By adopting different focuses, the scaffolding slowly introduces students to different aspects of the scientific method (planning, method, data collection, data processing, concluding, and evaluating). The idea is to allow students the space to conduct an experiment without the time pressure of class and then give them a forum to look at each other's ideas and reflect upon how they can be improved, using a round robin poster display of the work.

The curriculum starts by recreating Pasteur’s experiments into spontaneous generation, a syllabus point that I find often comes up on exams but can be glossed over in a presentation. What better way to remember it than by recreating it in your own room? Students then try to calculate the isotonic point of a gummy bear.

Depending on the experiment, students are given a basic method or not. The goal is to get them doing science, asking “what if” questions with no risk of failure and presenting their work in an informal fashion.

I haven’t run the whole curriculum with an IB class yet and I am not imagining that I won’t ever have to spoon feed a research question again, but perhaps I can do it less often. Ultimately it is about creating fun learning experiences that extend beyond the classroom to make our students curious.

My next steps are to take @HE and turn the most promising labs into projects that can be developed into “At Home Internal Assessments.” Because let's face it, we might also need to facilitate that.

The curriculum is available at

Adam can be reached a

Adam Bradford is an IB biology teacher and head of department at Leysin American School in Leysin, Switzerland.

Please fill out the form below if you would like to post a comment on this article:

Nickname (this will appear with your comments)


There are currently no comments posted. Please post one via the form above.

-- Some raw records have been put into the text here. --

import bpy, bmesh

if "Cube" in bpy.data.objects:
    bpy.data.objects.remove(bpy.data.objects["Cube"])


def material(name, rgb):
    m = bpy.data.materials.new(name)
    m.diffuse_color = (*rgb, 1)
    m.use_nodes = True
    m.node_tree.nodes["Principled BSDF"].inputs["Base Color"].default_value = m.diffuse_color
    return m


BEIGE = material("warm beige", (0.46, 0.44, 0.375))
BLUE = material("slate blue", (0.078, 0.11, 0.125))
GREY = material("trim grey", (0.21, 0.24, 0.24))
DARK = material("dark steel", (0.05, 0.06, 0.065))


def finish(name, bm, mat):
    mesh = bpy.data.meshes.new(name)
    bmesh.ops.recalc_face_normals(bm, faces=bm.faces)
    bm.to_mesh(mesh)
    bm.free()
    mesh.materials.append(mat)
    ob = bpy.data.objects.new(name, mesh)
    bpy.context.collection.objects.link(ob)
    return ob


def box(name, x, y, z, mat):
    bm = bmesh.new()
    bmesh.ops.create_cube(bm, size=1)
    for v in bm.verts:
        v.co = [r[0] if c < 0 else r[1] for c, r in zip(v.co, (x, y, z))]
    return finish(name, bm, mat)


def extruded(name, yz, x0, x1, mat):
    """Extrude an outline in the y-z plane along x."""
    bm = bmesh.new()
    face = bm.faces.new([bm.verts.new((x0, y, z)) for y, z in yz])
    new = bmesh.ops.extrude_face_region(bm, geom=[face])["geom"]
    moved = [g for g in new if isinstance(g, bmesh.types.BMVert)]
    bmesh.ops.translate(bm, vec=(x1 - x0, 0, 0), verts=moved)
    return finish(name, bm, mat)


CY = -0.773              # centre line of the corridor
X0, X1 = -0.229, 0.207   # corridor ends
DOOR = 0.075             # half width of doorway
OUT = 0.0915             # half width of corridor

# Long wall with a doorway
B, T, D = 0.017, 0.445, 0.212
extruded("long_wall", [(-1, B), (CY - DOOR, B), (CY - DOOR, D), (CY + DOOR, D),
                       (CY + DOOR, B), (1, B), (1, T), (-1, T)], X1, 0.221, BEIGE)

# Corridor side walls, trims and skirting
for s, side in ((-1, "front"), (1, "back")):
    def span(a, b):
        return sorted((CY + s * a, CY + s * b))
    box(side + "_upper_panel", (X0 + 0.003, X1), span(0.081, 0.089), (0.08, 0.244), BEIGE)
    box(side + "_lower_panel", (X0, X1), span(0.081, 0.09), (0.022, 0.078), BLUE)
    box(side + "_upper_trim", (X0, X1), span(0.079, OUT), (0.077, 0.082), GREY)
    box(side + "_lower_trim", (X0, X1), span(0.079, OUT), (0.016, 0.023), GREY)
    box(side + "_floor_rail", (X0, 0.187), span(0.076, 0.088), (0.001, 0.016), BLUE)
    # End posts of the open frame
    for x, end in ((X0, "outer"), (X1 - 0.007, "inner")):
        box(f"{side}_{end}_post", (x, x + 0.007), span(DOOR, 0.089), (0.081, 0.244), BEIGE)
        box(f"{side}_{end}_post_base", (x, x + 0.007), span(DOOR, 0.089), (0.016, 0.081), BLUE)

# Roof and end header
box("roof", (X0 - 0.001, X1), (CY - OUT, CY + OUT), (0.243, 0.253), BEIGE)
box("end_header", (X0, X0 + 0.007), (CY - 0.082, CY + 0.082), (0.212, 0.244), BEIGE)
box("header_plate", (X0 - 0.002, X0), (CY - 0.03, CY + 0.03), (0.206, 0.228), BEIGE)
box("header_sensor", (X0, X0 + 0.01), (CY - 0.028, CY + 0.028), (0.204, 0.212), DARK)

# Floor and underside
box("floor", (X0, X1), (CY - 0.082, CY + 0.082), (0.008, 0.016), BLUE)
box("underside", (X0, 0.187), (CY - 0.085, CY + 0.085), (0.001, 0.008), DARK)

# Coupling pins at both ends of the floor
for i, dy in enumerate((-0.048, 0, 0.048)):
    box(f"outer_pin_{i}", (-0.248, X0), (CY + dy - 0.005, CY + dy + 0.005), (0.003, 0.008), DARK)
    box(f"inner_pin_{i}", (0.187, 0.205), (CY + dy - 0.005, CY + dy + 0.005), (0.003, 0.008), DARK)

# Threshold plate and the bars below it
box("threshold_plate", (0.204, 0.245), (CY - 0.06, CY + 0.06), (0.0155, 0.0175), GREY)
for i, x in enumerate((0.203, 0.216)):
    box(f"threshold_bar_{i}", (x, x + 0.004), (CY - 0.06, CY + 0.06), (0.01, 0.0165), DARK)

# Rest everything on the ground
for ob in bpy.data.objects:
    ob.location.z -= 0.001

How are teachers refining their practices today in response to diverse students’ needs in remote mod ..more
Many international school teachers have lost their jobs, their friends, their belongings, and their ..more
What can you learn about leadership and leading during a crisis from the mud and mayhem of a reality ..more
Stereotyping the Hijabis
By Zenaida Cubbinz
What Are the Elements of an Effective Global Citizenship Curriculum?
By Gordon Eldridge, TIE Columnist
Designing Curriculum for Global Citizenship
By Gordon Eldridge, TIE Columnist
Wellbeing, Relationships and Teaching as a Caring Profession?
By Mark G. Harrison, Stephen E. Chatelier, and Elke M. Van dermijnsbrugge